▸ Available data
══════════════════════════════

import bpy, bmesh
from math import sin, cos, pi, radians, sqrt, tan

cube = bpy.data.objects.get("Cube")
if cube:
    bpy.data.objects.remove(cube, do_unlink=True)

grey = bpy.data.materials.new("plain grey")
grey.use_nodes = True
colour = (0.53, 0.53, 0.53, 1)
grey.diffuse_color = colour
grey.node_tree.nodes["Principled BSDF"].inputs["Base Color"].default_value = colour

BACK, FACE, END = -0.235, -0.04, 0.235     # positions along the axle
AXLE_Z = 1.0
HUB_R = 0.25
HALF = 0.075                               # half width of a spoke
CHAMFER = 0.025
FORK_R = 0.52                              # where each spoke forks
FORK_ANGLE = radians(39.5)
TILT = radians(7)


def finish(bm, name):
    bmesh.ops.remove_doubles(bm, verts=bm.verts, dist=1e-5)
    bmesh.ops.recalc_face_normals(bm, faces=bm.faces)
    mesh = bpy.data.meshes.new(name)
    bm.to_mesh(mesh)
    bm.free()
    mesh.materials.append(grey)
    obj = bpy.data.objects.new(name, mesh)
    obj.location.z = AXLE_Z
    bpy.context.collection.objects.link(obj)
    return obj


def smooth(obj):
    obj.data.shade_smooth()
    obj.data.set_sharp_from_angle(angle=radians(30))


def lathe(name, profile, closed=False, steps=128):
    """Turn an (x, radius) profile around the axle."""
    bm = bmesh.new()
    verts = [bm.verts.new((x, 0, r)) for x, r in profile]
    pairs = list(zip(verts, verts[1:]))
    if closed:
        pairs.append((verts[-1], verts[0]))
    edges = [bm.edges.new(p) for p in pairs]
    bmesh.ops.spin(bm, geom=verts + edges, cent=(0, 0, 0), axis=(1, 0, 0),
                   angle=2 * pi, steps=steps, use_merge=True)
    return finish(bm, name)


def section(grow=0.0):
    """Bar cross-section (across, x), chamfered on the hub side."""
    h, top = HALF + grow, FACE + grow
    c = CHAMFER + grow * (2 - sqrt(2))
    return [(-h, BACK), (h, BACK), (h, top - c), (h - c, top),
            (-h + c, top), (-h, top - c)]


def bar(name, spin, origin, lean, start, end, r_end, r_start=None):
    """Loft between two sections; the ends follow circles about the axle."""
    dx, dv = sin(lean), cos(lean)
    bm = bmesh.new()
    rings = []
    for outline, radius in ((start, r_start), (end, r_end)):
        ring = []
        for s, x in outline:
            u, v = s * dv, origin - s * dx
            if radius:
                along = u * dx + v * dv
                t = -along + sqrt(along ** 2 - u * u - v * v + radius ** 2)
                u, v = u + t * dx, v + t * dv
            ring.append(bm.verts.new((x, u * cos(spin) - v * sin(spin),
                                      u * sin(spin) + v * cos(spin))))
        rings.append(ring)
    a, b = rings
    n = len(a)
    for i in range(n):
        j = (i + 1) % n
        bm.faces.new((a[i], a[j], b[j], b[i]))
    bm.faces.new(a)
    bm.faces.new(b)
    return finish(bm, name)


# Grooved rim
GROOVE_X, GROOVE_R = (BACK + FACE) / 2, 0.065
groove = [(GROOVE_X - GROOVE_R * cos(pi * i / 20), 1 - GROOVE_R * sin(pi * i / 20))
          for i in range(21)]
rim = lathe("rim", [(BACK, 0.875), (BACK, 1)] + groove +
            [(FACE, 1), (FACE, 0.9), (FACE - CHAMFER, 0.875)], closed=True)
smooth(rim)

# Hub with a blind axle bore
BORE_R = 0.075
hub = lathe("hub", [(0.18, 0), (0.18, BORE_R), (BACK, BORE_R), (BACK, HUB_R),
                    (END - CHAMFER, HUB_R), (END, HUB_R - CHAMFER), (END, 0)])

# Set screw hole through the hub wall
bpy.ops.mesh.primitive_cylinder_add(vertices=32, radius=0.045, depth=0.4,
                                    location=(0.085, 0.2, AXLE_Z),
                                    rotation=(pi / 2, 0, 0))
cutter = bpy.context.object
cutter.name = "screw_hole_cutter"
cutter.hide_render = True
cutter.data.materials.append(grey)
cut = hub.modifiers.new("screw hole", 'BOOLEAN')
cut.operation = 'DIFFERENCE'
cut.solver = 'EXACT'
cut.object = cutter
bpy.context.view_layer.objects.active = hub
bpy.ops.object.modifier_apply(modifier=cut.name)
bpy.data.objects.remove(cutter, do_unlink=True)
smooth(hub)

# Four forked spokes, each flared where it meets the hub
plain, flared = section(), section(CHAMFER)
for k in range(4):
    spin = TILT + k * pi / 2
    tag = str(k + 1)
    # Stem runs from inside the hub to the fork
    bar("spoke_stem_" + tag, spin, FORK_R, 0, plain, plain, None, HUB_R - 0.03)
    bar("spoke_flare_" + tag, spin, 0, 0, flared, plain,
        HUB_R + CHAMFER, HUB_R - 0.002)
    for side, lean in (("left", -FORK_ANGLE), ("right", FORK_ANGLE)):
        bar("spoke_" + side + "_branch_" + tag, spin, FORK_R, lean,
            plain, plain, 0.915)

══════════════════════════════

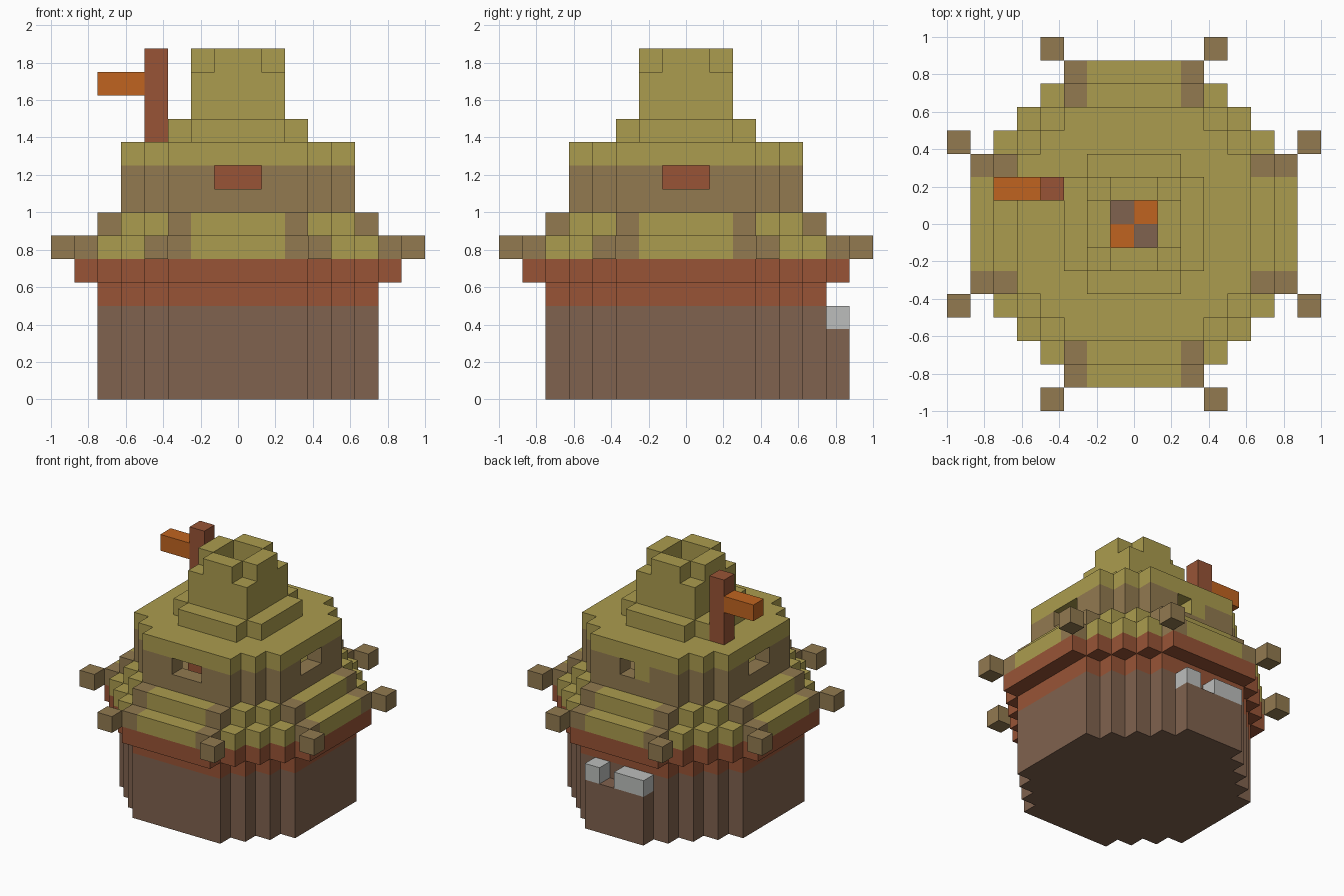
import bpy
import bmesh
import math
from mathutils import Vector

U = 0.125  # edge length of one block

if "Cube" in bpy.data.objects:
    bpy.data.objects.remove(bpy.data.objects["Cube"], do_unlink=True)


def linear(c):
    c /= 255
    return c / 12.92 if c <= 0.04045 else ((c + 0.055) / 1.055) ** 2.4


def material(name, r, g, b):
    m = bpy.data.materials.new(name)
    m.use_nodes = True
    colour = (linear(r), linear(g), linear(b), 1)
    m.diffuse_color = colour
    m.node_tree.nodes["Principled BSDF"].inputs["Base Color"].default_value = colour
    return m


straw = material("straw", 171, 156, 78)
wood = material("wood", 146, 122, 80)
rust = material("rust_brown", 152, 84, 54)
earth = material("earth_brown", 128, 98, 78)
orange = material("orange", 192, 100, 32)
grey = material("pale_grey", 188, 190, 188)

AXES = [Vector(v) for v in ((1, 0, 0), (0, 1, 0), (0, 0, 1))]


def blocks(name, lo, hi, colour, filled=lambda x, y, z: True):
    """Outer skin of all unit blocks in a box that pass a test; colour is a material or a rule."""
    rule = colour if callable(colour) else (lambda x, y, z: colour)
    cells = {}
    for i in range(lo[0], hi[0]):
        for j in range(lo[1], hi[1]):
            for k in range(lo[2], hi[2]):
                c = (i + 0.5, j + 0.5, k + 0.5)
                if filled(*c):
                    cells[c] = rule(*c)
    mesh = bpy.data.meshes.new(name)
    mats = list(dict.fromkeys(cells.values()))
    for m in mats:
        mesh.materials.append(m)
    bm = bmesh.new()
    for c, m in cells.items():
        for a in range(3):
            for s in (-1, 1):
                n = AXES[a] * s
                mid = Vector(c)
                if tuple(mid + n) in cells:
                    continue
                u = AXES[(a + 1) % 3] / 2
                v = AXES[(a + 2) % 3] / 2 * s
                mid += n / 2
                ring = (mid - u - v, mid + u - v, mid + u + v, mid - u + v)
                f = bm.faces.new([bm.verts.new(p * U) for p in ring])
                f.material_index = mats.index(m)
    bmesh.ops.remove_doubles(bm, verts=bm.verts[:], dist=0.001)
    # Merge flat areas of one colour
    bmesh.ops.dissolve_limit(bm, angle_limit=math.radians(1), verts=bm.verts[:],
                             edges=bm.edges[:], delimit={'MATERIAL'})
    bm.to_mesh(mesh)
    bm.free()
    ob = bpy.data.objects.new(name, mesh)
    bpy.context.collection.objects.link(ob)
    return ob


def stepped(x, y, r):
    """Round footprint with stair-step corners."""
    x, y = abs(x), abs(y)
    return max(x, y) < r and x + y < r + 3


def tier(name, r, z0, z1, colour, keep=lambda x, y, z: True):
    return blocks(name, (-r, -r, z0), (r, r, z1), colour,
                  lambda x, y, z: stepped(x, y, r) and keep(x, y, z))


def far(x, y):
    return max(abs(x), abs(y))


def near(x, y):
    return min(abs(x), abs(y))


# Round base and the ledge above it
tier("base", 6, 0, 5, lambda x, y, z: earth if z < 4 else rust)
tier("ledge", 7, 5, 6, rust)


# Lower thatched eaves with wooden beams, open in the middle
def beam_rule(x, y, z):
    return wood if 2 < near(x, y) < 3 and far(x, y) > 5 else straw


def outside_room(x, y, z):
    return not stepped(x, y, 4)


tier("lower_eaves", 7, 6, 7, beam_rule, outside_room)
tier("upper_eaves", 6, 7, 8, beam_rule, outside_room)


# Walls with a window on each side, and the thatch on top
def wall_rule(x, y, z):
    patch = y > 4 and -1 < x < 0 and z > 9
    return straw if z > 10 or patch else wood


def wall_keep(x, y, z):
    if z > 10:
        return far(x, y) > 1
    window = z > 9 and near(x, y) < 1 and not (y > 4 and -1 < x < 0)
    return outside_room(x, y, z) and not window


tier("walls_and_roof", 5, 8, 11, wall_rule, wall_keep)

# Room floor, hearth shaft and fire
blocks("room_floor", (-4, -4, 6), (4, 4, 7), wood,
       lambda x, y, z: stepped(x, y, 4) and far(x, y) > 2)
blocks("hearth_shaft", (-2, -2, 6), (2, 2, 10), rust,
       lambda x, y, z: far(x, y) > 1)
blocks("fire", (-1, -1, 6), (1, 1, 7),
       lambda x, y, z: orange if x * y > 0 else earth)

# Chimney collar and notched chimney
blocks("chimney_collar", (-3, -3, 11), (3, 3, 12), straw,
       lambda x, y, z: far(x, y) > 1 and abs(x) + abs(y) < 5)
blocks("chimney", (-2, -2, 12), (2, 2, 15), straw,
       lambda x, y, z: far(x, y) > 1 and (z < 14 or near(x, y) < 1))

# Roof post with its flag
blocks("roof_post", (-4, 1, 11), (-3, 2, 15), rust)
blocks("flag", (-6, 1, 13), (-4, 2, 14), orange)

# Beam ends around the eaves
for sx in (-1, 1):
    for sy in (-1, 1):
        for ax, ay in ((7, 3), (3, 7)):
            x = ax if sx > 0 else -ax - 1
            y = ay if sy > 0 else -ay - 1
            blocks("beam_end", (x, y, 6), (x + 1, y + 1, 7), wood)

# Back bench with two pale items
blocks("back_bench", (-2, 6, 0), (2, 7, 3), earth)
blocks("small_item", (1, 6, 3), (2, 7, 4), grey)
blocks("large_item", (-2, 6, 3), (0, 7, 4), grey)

══════════════════════════════

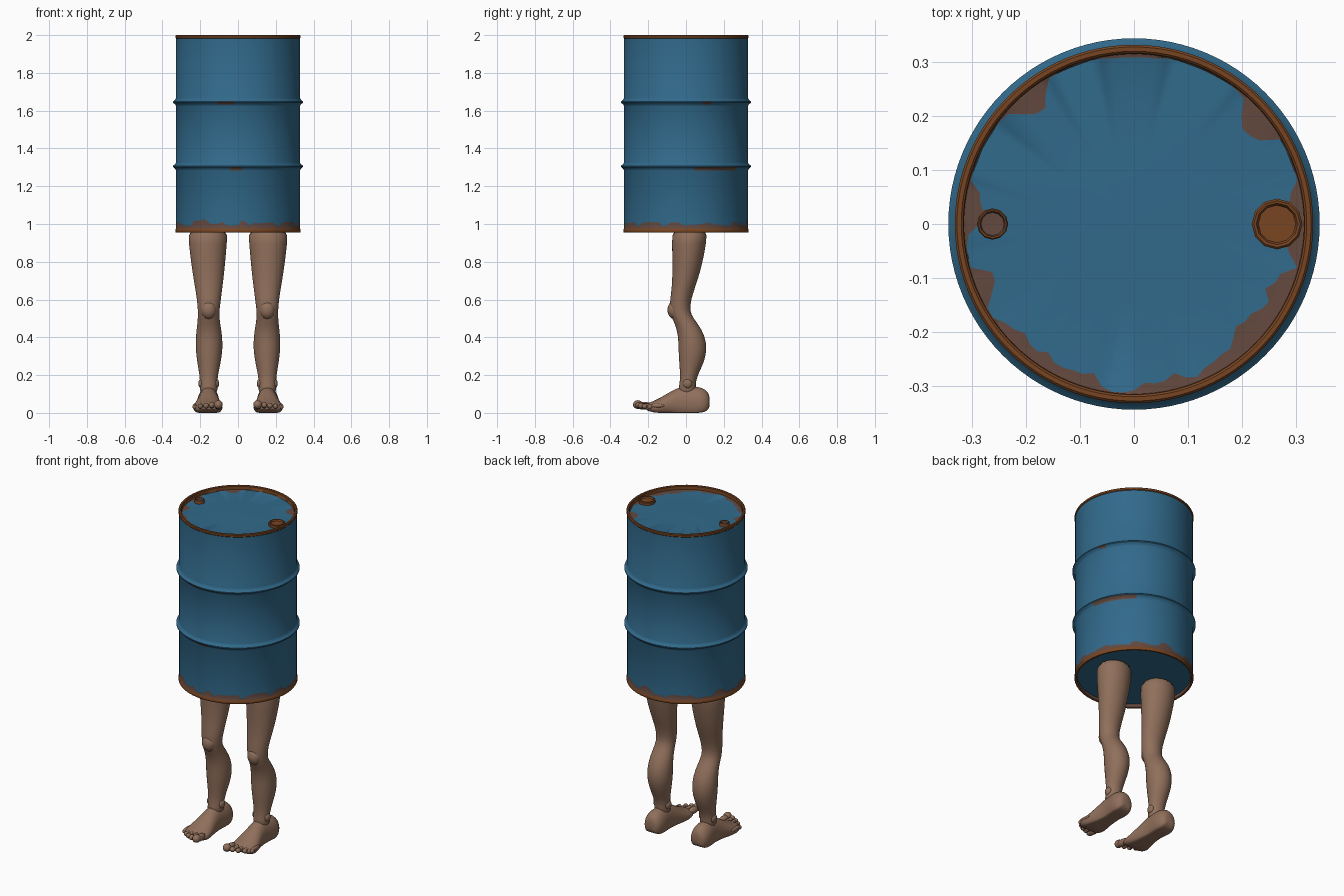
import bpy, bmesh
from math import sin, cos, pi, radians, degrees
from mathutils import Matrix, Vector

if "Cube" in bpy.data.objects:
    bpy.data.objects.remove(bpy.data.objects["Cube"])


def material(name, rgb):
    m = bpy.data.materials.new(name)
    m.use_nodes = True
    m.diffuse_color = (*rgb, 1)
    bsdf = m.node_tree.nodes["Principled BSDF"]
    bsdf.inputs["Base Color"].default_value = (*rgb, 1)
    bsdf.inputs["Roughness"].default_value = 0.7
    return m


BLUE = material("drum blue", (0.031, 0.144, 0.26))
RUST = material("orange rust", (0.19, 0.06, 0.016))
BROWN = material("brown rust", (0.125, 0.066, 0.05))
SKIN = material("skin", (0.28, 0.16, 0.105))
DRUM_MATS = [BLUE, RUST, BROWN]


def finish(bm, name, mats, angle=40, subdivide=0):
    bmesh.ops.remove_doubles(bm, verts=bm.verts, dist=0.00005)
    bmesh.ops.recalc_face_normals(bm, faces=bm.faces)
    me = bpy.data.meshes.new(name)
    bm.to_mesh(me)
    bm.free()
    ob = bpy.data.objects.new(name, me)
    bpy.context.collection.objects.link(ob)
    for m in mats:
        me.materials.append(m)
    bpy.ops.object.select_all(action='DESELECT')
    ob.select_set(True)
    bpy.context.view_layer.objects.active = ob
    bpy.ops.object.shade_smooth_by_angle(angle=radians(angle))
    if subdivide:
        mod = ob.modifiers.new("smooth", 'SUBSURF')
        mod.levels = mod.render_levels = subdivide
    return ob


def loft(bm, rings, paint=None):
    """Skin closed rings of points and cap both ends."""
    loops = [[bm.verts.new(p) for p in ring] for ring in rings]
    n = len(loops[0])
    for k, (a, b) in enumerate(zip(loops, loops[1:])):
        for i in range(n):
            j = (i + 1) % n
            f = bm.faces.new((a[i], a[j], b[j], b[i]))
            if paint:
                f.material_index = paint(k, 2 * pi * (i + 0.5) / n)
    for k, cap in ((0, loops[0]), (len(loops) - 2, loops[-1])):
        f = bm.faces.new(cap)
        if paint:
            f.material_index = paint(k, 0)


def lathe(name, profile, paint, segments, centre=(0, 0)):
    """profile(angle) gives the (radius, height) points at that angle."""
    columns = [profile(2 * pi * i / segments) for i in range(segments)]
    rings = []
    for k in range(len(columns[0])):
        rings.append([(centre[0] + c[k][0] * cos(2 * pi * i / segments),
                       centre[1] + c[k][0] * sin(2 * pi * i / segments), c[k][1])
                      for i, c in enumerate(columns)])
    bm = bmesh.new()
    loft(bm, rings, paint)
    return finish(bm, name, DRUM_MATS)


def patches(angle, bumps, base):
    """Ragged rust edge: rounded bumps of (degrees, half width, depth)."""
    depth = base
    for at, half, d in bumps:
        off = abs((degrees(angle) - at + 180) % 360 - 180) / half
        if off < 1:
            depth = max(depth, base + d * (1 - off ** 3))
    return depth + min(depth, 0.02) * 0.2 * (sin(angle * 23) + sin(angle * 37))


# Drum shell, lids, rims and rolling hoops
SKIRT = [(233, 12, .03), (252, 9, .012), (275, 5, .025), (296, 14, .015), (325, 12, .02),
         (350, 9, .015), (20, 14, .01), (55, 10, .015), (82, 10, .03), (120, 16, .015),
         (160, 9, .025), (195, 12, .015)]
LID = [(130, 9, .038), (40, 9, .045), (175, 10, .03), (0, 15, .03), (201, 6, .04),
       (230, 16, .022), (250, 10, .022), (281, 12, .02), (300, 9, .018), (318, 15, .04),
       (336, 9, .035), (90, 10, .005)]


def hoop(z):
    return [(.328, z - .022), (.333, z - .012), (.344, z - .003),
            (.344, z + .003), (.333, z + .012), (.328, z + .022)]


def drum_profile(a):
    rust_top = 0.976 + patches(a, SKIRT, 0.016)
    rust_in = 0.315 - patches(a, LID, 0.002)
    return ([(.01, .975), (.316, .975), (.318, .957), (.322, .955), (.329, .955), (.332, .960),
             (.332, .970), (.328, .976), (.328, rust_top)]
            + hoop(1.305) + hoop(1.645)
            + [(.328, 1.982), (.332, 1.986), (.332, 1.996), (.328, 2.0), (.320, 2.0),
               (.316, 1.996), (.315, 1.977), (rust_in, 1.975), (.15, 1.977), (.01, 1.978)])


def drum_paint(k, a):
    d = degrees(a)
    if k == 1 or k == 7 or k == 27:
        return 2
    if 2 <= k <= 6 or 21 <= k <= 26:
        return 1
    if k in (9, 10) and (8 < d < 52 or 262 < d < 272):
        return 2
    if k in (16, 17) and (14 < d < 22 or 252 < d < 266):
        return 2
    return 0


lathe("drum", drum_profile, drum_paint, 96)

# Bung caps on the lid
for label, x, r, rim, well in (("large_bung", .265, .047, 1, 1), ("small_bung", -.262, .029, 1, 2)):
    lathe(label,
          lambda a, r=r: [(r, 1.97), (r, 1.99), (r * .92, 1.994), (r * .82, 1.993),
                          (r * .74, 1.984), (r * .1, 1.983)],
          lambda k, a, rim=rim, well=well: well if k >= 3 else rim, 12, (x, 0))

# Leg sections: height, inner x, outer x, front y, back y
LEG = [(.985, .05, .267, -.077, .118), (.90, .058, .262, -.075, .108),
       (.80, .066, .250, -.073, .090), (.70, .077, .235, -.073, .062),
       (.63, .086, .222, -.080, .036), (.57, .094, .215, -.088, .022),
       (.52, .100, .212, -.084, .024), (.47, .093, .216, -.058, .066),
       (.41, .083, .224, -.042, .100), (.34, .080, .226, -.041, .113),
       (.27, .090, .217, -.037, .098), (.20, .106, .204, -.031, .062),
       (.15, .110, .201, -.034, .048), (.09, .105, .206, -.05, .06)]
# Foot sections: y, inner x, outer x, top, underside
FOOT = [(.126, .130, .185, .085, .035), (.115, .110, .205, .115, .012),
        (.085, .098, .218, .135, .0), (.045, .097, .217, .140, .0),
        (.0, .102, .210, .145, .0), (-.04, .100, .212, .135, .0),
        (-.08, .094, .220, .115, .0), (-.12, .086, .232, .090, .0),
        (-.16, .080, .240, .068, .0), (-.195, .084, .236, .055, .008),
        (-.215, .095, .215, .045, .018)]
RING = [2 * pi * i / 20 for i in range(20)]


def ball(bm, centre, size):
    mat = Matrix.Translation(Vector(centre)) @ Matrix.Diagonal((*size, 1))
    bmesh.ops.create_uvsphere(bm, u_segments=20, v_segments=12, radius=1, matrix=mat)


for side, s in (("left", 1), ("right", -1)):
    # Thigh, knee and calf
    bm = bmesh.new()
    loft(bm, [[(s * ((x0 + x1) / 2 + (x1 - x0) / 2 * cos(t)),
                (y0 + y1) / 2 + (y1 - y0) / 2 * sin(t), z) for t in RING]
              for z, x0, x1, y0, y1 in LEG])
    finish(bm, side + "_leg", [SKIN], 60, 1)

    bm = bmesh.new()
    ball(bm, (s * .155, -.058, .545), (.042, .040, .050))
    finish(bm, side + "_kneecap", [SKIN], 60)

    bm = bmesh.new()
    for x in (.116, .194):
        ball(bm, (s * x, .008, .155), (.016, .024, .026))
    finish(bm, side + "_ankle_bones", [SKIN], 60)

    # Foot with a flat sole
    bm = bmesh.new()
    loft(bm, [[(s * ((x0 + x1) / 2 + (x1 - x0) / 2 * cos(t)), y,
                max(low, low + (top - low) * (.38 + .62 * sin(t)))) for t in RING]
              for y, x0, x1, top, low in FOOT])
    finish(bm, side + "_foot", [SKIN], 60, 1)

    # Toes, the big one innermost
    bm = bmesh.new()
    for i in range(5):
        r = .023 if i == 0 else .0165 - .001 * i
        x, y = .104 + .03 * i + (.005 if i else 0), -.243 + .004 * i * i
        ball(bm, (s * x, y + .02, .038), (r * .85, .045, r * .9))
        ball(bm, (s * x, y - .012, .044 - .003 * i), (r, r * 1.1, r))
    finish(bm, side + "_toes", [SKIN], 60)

══════════════════════════════

▸ Goal of the exercise
Return only the lines between the one holding "(160, 9, .025), (195, 12, .015)]" and the one holding "d = degrees(a)", inclusive, exactly as they appear above.

▸ Expected answer
         (160, 9, .025), (195, 12, .015)]
LID = [(130, 9, .038), (40, 9, .045), (175, 10, .03), (0, 15, .03), (201, 6, .04),
       (230, 16, .022), (250, 10, .022), (281, 12, .02), (300, 9, .018), (318, 15, .04),
       (336, 9, .035), (90, 10, .005)]


def hoop(z):
    return [(.328, z - .022), (.333, z - .012), (.344, z - .003),
            (.344, z + .003), (.333, z + .012), (.328, z + .022)]


def drum_profile(a):
    rust_top = 0.976 + patches(a, SKIRT, 0.016)
    rust_in = 0.315 - patches(a, LID, 0.002)
    return ([(.01, .975), (.316, .975), (.318, .957), (.322, .955), (.329, .955), (.332, .960),
             (.332, .970), (.328, .976), (.328, rust_top)]
            + hoop(1.305) + hoop(1.645)
            + [(.328, 1.982), (.332, 1.986), (.332, 1.996), (.328, 2.0), (.320, 2.0),
               (.316, 1.996), (.315, 1.977), (rust_in, 1.975), (.15, 1.977), (.01, 1.978)])


def drum_paint(k, a):
    d = degrees(a)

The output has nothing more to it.